Stored data

==============================

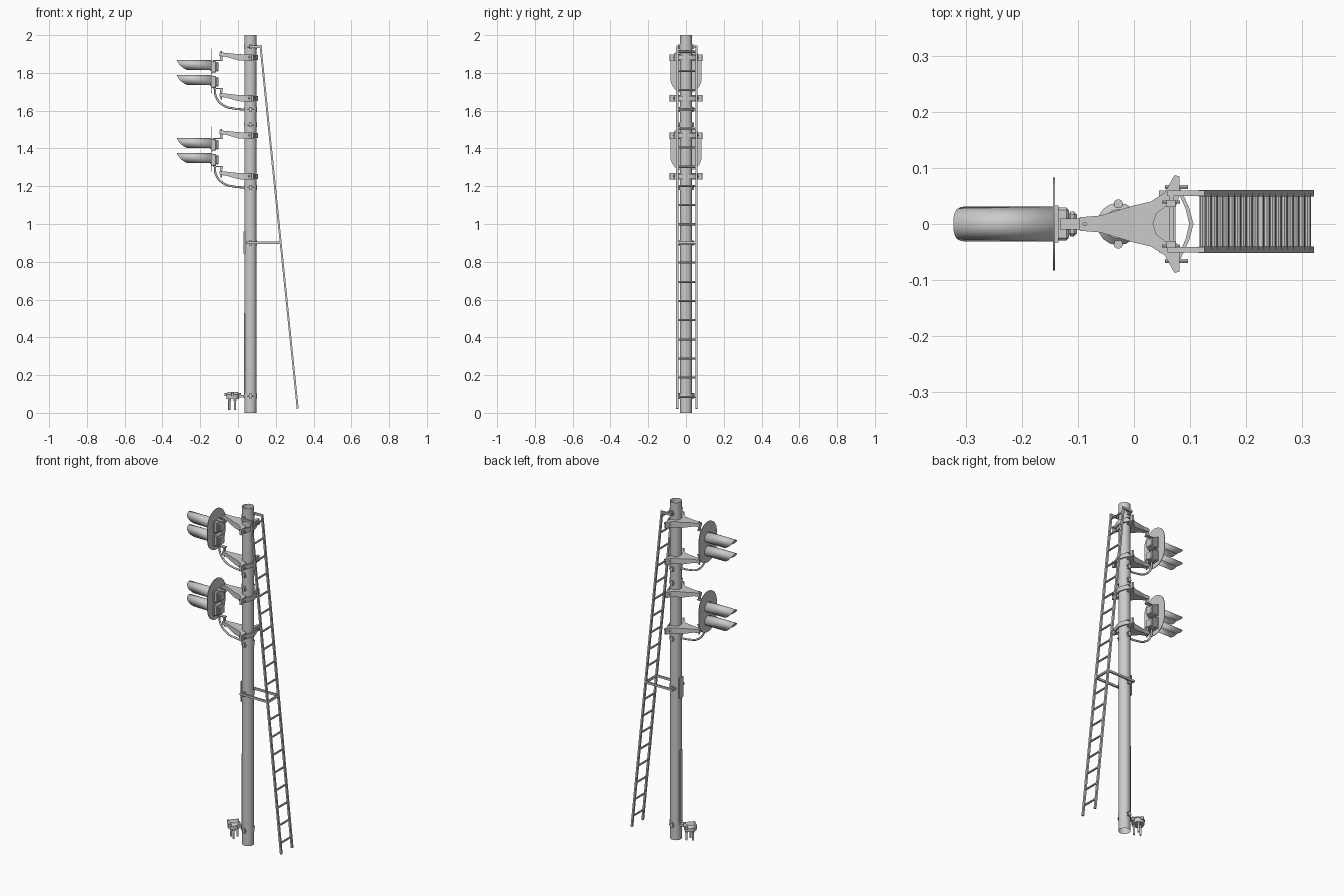
import bpy, bmesh
from math import sin, cos, pi, radians, atan2, hypot
from mathutils import Vector, Matrix

if "Cube" in bpy.data.objects:
    bpy.data.objects.remove(bpy.data.objects["Cube"])

PX, PR = 0.066, 0.032          # pole centre x and radius


def finish(name, bm, smooth=False):
    bmesh.ops.recalc_face_normals(bm, faces=bm.faces)
    me = bpy.data.meshes.new(name)
    bm.to_mesh(me)
    bm.free()
    ob = bpy.data.objects.new(name, me)
    bpy.context.collection.objects.link(ob)
    if smooth:
        bpy.ops.object.select_all(action='DESELECT')
        ob.select_set(True)
        bpy.context.view_layer.objects.active = ob
        bpy.ops.object.shade_smooth_by_angle(angle=radians(40))
    return ob


def box(name, x, y, z, bevel=0):
    bm = bmesh.new()
    bmesh.ops.create_cube(bm, size=1)
    for v in bm.verts:
        v.co = Vector([(a + b) / 2 + c * (b - a) for c, (a, b) in zip(v.co, (x, y, z))])
    if bevel:
        bmesh.ops.bevel(bm, geom=bm.edges[:], offset=bevel, segments=1, affect='EDGES')
    return finish(name, bm)


def rod(name, a, b, r, n=12, r2=None, caps=True):
    a, b = Vector(a), Vector(b)
    bm = bmesh.new()
    rot = (b - a).to_track_quat('Z', 'Y').to_matrix().to_4x4()
    bmesh.ops.create_cone(bm, cap_ends=caps, segments=n, radius1=r, radius2=r if r2 is None else r2,
                          depth=(b - a).length, matrix=Matrix.Translation((a + b) / 2) @ rot)
    return finish(name, bm, n > 8)


def prism(name, pts, lo, hi):
    """Plan outline with bottom and top heights given as functions of x."""
    bm = bmesh.new()
    d = [bm.verts.new((x, y, lo(x))) for x, y in pts]
    u = [bm.verts.new((x, y, hi(x))) for x, y in pts]
    n = len(pts)
    for i in range(n):
        j = (i + 1) % n
        bm.faces.new((d[i], d[j], u[j], u[i]))
    f = [bm.faces.new(d[::-1]), bm.faces.new(u)]
    bmesh.ops.triangulate(bm, faces=f)
    return finish(name, bm)


def band(name, z, h=0.025):
    """Pole strap with a pair of bolted ears."""
    rod(name, (PX, 0, z - h / 2), (PX, 0, z + h / 2), PR + 0.003, 24, caps=False)
    for s in (-1, 1):
        box(name + "_ear", (PX - 0.008, PX + 0.008), sorted((s * 0.03, s * 0.043)), (z - h / 2, z + h / 2))
        rod(name + "_bolt", (PX - 0.016, s * 0.039, z), (PX + 0.016, s * 0.039, z), 0.003, 6)


def bracket(z):
    """Forked arm gripping the pole; z is the top of the tip."""
    half = [(-0.097, 0.012), (-0.06, 0.015), (0.0, 0.033), (0.03, 0.04), (0.055, 0.056),
            (0.072, 0.087), (0.081, 0.085), (0.081, 0.05)]
    half += [(PX + PR * cos(a), PR * sin(a)) for a in (radians(75), radians(110), radians(145))]
    pts = half + [(PX - PR, 0)] + [(x, -y) for x, y in reversed(half)]
    prism("bracket_arm", pts,
          lambda x: z - 0.018 - 0.026 * min(1, max(0, (x + 0.08) / 0.09)),
          lambda x: z - 0.010 * min(1, max(0, (x + 0.08) / 0.09)))
    # rear clamp, bent round the pole
    out = [(0.072, 0.066), (0.083, 0.062), (0.098, 0.03), (0.106, 0)]
    inn = [(0.072, 0.058), (0.079, 0.056), (0.092, 0.027), (0.0985, 0)]
    ring = out + [(x, -y) for x, y in out[-2::-1]]
    back = inn + [(x, -y) for x, y in inn[-2::-1]]
    prism("bracket_clamp", ring + back[::-1], lambda x: z - 0.04, lambda x: z - 0.014)
    for s in (-1, 1):
        rod("clamp_bolt", (0.055, s * 0.066, z - 0.026), (0.096, s * 0.066, z - 0.026), 0.004, 6)
    rod("bracket_pin", (-0.088, 0, z - 0.032), (-0.088, 0, z + 0.008), 0.004, 8)


def visor(z):
    """Hood with open underside and a swept-back front edge."""
    bm = bmesh.new()
    lim, n, rows = radians(130), 24, []
    for i in range(n + 1):
        a = -lim + 2 * lim * i / n
        tip = -0.322 + 0.05 * (abs(a) / lim) ** 2.5
        rows.append([bm.verts.new((x, 0.031 * sin(a), z + 0.031 * cos(a))) for x in (-0.143, tip)])
    for p, q in zip(rows, rows[1:]):
        bm.faces.new((p[0], p[1], q[1], q[0]))
    ob = finish("lamp_visor", bm, True)
    m = ob.modifiers.new("thickness", 'SOLIDIFY')
    m.thickness = 0.002


def tube(name, pts, r):
    cu = bpy.data.curves.new(name, 'CURVE')
    cu.dimensions = '3D'
    cu.bevel_depth, cu.bevel_resolution, cu.use_fill_caps = r, 2, True
    sp = cu.splines.new('BEZIER')
    sp.bezier_points.add(len(pts) - 1)
    for p, c in zip(sp.bezier_points, pts):
        p.co = c
        p.handle_left_type = p.handle_right_type = 'AUTO'
    bpy.context.collection.objects.link(bpy.data.objects.new(name, cu))


def signal_head(d):
    # backplate: thin stadium
    bm = bmesh.new()
    vs = []
    for i in range(40):
        a = 2 * pi * (i + 0.5) / 40
        vs.append(bm.verts.new((-0.144, 0.083 * cos(a), 1.81 + d + 0.083 * sin(a) + (0.037 if sin(a) > 0 else -0.037))))
    f = bm.faces.new(vs)
    g = bmesh.ops.extrude_face_region(bm, geom=[f])
    bmesh.ops.translate(bm, vec=(0.003, 0, 0), verts=[v for v in g["geom"] if isinstance(v, bmesh.types.BMVert)])
    finish("backplate", bm)
    # two lamp units
    for z in (1.836 + d, 1.757 + d):
        visor(z)
        zc = z - 0.004
        rod("lamp_lens", (-0.141, 0, z), (-0.148, 0, z), 0.030, 24, 0.022)
        box("lamp_housing", (-0.142, -0.116), (-0.029, 0.029), (zc - 0.031, zc + 0.031), 0.004)
        box("lamp_back", (-0.118, -0.102), (-0.022, 0.022), (zc - 0.025, zc + 0.025), 0.005)
        box("lamp_flange", (-0.141, -0.135), (-0.033, 0.033), (zc - 0.034, zc + 0.034))
    # hinge tabs joining lamp and brackets
    box("top_tab", (-0.132, -0.08), (-0.010, 0.010), (1.864 + d, 1.869 + d))
    box("top_tab_post", (-0.132, -0.120), (-0.010, 0.010), (1.85 + d, 1.867 + d))
    box("top_tab_lug", (-0.094, -0.082), (-0.007, 0.007), (1.866 + d, 1.888 + d))
    box("bottom_tab", (-0.132, -0.08), (-0.010, 0.010), (1.715 + d, 1.720 + d))
    box("bottom_tab_post", (-0.132, -0.120), (-0.010, 0.010), (1.717 + d, 1.73 + d))
    box("bottom_tab_lug", (-0.094, -0.082), (-0.007, 0.007), (1.695 + d, 1.717 + d))
    bracket(1.908 + d)
    bracket(1.692 + d)
    # feed cable and pole straps
    tube("feed_cable", [(-0.121, 0, 1.725 + d), (-0.117, 0, 1.675 + d), (-0.075, 0, 1.627 + d),
                        (-0.02, 0, 1.611 + d), (0.038, 0, 1.606 + d)], 0.0055)
    band("cable_strap", 1.606 + d)
    band("upper_strap", 1.938 + d)


# pole: open tube
rod("pole", (PX, 0, 0), (PX, 0, 2), PR, 32, caps=False)
for drop in (0, -0.413):
    signal_head(drop)

# ladder
TOP, BOT = (0.120, 1.935), (0.316, 0.022)
SIDES = (-0.046, 0.055)
L = hypot(BOT[0] - TOP[0], TOP[1] - BOT[1])
tilt = atan2(BOT[0] - TOP[0], TOP[1] - BOT[1])
ladder_x = lambda z: TOP[0] + (BOT[0] - TOP[0]) * (TOP[1] - z) / (TOP[1] - BOT[1])
for y in SIDES:
    ob = box("ladder_rail", (-0.005, 0.005), (y - 0.006, y + 0.006), (-L / 2, L / 2))
    ob.location = ((TOP[0] + BOT[0]) / 2, 0, (TOP[1] + BOT[1]) / 2)
    ob.rotation_euler = (0, -tilt, 0)
    # stays from ladder to pole
    box("ladder_top_stay", (0.06, 0.126), (y - 0.005, y + 0.005), (1.932, 1.944))
    box("ladder_mid_stay", (0.045, ladder_x(0.9) + 0.004), (y - 0.005, y + 0.005), (0.895, 0.907))
for i in range(19):
    z = 0.085 + i * 0.1015
    rod("ladder_rung", (ladder_x(z), SIDES[0], z), (ladder_x(z), SIDES[1], z), 0.0055, 8)
for nm, x, z in (("top_stay_bar", 0.066, 1.938), ("mid_stay_bar", 0.05, 0.901), ("mid_stay_end", ladder_x(0.9), 0.901)):
    box(nm, (x - 0.004, x + 0.004), (SIDES[0], SIDES[1]), (z - 0.006, z + 0.006))

# pole plate at the middle stay, and slim conduit lower down
band("mid_strap", 0.90)
box("pole_plate", (0.029, 0.037), (-0.018, 0.018), (0.84, 0.96))
box("pole_conduit", (0.032, 0.038), (-0.012, 0.012), (0.10, 0.53))

# junction box at the foot, with lugs and hanging pipes
band("foot_strap", 0.09)
JX = -0.028
rod("junction_body", (JX, 0, 0.074), (JX, 0, 0.100), 0.034, 16)
rod("junction_lid", (JX, 0, 0.098), (JX, 0, 0.110), 0.038, 16, 0.026)
for i in range(4):
    a = pi / 2 * i
    c = (JX + 0.036 * cos(a), 0.036 * sin(a))
    rod("junction_lug", (*c, 0.090), (*c, 0.106), 0.008, 12)
box("junction_arm", (0.0, 0.04), (-0.010, 0.010), (0.082, 0.096))
for dx, dy in ((-0.018, 0), (0.012, 0.018), (0.012, -0.018)):
    rod("junction_pipe", (JX + dx, dy, 0.016), (JX + dx, dy, 0.078), 0.006, 10)
    rod("pipe_nut", (JX + dx, dy, 0.062), (JX + dx, dy, 0.075), 0.009, 6)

==============================

(How to complete this task)
Where a line above contains the string "band", copy that line.

(Exercise output)
def band(name, z, h=0.025):
    band("cable_strap", 1.606 + d)
    band("upper_strap", 1.938 + d)
band("mid_strap", 0.90)
band("foot_strap", 0.09)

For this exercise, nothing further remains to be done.